• _Given entries_:
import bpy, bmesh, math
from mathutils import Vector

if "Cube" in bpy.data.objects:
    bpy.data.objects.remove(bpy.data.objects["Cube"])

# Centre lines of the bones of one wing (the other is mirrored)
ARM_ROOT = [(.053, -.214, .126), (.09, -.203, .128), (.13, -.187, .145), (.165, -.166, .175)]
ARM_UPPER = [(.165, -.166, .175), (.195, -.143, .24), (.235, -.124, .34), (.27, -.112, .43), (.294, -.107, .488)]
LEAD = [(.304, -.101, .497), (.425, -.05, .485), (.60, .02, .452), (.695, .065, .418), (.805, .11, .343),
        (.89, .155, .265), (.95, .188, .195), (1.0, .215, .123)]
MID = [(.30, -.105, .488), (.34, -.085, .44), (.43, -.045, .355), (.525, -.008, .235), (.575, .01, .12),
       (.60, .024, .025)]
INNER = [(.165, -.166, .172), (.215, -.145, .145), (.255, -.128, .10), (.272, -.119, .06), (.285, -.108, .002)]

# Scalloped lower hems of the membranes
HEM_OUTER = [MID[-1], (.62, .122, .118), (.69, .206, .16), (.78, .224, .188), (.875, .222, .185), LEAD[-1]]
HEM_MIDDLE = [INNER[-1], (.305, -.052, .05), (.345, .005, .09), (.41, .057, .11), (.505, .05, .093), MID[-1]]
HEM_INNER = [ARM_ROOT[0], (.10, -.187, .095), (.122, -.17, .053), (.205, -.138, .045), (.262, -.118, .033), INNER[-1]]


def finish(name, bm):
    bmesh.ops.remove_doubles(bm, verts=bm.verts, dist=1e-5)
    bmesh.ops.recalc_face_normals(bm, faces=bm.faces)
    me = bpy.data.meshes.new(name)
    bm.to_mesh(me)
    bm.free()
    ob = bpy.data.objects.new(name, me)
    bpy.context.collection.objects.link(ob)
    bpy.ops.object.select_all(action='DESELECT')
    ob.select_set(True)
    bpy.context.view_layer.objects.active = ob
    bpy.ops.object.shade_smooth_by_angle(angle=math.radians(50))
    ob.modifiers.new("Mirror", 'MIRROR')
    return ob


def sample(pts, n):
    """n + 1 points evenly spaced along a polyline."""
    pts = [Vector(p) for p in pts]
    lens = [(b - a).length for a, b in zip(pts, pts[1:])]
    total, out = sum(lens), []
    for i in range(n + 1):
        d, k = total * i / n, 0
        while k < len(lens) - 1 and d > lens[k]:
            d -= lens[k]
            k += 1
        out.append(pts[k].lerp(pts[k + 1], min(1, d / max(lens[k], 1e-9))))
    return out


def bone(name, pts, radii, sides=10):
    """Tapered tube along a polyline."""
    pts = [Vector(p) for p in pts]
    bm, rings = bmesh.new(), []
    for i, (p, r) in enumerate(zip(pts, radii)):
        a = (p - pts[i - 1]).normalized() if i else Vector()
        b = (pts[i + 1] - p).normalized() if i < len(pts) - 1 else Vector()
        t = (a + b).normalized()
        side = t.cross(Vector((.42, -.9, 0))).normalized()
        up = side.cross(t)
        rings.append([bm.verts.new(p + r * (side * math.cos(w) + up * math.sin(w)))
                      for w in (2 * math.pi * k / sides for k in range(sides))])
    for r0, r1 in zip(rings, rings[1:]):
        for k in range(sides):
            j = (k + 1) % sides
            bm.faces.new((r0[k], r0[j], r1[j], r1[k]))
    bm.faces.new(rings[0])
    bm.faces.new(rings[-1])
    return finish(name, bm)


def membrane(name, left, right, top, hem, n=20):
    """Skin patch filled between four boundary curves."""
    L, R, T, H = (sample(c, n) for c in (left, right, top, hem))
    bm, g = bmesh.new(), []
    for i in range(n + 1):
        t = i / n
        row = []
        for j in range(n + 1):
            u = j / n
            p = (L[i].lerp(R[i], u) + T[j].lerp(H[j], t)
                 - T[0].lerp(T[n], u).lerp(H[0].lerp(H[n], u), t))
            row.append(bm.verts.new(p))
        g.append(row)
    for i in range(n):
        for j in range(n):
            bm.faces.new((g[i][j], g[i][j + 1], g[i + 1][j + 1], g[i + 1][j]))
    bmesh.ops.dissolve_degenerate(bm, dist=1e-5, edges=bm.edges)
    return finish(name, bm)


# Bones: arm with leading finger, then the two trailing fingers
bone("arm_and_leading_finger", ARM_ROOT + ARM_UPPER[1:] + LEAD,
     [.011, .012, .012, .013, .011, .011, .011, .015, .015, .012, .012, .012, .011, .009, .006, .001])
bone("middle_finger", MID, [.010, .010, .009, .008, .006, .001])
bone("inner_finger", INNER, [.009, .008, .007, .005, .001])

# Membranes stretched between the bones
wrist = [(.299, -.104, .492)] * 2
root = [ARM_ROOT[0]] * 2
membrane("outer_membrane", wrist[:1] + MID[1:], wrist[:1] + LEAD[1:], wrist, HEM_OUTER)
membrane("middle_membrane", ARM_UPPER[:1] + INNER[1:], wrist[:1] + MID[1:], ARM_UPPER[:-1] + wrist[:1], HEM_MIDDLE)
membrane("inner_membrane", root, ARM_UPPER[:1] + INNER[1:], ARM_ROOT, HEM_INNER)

• _Assignment_:
Exactly as they stand, write out all of the entries.

• _Answer box_:
import bpy, bmesh, math
from mathutils import Vector

if "Cube" in bpy.data.objects:
    bpy.data.objects.remove(bpy.data.objects["Cube"])

# Centre lines of the bones of one wing (the other is mirrored)
ARM_ROOT = [(.053, -.214, .126), (.09, -.203, .128), (.13, -.187, .145), (.165, -.166, .175)]
ARM_UPPER = [(.165, -.166, .175), (.195, -.143, .24), (.235, -.124, .34), (.27, -.112, .43), (.294, -.107, .488)]
LEAD = [(.304, -.101, .497), (.425, -.05, .485), (.60, .02, .452), (.695, .065, .418), (.805, .11, .343),
        (.89, .155, .265), (.95, .188, .195), (1.0, .215, .123)]
MID = [(.30, -.105, .488), (.34, -.085, .44), (.43, -.045, .355), (.525, -.008, .235), (.575, .01, .12),
       (.60, .024, .025)]
INNER = [(.165, -.166, .172), (.215, -.145, .145), (.255, -.128, .10), (.272, -.119, .06), (.285, -.108, .002)]

# Scalloped lower hems of the membranes
HEM_OUTER = [MID[-1], (.62, .122, .118), (.69, .206, .16), (.78, .224, .188), (.875, .222, .185), LEAD[-1]]
HEM_MIDDLE = [INNER[-1], (.305, -.052, .05), (.345, .005, .09), (.41, .057, .11), (.505, .05, .093), MID[-1]]
HEM_INNER = [ARM_ROOT[0], (.10, -.187, .095), (.122, -.17, .053), (.205, -.138, .045), (.262, -.118, .033), INNER[-1]]


def finish(name, bm):
    bmesh.ops.remove_doubles(bm, verts=bm.verts, dist=1e-5)
    bmesh.ops.recalc_face_normals(bm, faces=bm.faces)
    me = bpy.data.meshes.new(name)
    bm.to_mesh(me)
    bm.free()
    ob = bpy.data.objects.new(name, me)
    bpy.context.collection.objects.link(ob)
    bpy.ops.object.select_all(action='DESELECT')
    ob.select_set(True)
    bpy.context.view_layer.objects.active = ob
    bpy.ops.object.shade_smooth_by_angle(angle=math.radians(50))
    ob.modifiers.new("Mirror", 'MIRROR')
    return ob


def sample(pts, n):
    """n + 1 points evenly spaced along a polyline."""
    pts = [Vector(p) for p in pts]
    lens = [(b - a).length for a, b in zip(pts, pts[1:])]
    total, out = sum(lens), []
    for i in range(n + 1):
        d, k = total * i / n, 0
        while k < len(lens) - 1 and d > lens[k]:
            d -= lens[k]
            k += 1
        out.append(pts[k].lerp(pts[k + 1], min(1, d / max(lens[k], 1e-9))))
    return out


def bone(name, pts, radii, sides=10):
    """Tapered tube along a polyline."""
    pts = [Vector(p) for p in pts]
    bm, rings = bmesh.new(), []
    for i, (p, r) in enumerate(zip(pts, radii)):
        a = (p - pts[i - 1]).normalized() if i else Vector()
        b = (pts[i + 1] - p).normalized() if i < len(pts) - 1 else Vector()
        t = (a + b).normalized()
        side = t.cross(Vector((.42, -.9, 0))).normalized()
        up = side.cross(t)
        rings.append([bm.verts.new(p + r * (side * math.cos(w) + up * math.sin(w)))
                      for w in (2 * math.pi * k / sides for k in range(sides))])
    for r0, r1 in zip(rings, rings[1:]):
        for k in range(sides):
            j = (k + 1) % sides
            bm.faces.new((r0[k], r0[j], r1[j], r1[k]))
    bm.faces.new(rings[0])
    bm.faces.new(rings[-1])
    return finish(name, bm)


def membrane(name, left, right, top, hem, n=20):
    """Skin patch filled between four boundary curves."""
    L, R, T, H = (sample(c, n) for c in (left, right, top, hem))
    bm, g = bmesh.new(), []
    for i in range(n + 1):
        t = i / n
        row = []
        for j in range(n + 1):
            u = j / n
            p = (L[i].lerp(R[i], u) + T[j].lerp(H[j], t)
                 - T[0].lerp(T[n], u).lerp(H[0].lerp(H[n], u), t))
            row.append(bm.verts.new(p))
        g.append(row)
    for i in range(n):
        for j in range(n):
            bm.faces.new((g[i][j], g[i][j + 1], g[i + 1][j + 1], g[i + 1][j]))
    bmesh.ops.dissolve_degenerate(bm, dist=1e-5, edges=bm.edges)
    return finish(name, bm)


# Bones: arm with leading finger, then the two trailing fingers
bone("arm_and_leading_finger", ARM_ROOT + ARM_UPPER[1:] + LEAD,
     [.011, .012, .012, .013, .011, .011, .011, .015, .015, .012, .012, .012, .011, .009, .006, .001])
bone("middle_finger", MID, [.010, .010, .009, .008, .006, .001])
bone("inner_finger", INNER, [.009, .008, .007, .005, .001])

# Membranes stretched between the bones
wrist = [(.299, -.104, .492)] * 2
root = [ARM_ROOT[0]] * 2
membrane("outer_membrane", wrist[:1] + MID[1:], wrist[:1] + LEAD[1:], wrist, HEM_OUTER)
membrane("middle_membrane", ARM_UPPER[:1] + INNER[1:], wrist[:1] + MID[1:], ARM_UPPER[:-1] + wrist[:1], HEM_MIDDLE)
membrane("inner_membrane", root, ARM_UPPER[:1] + INNER[1:], ARM_ROOT, HEM_INNER)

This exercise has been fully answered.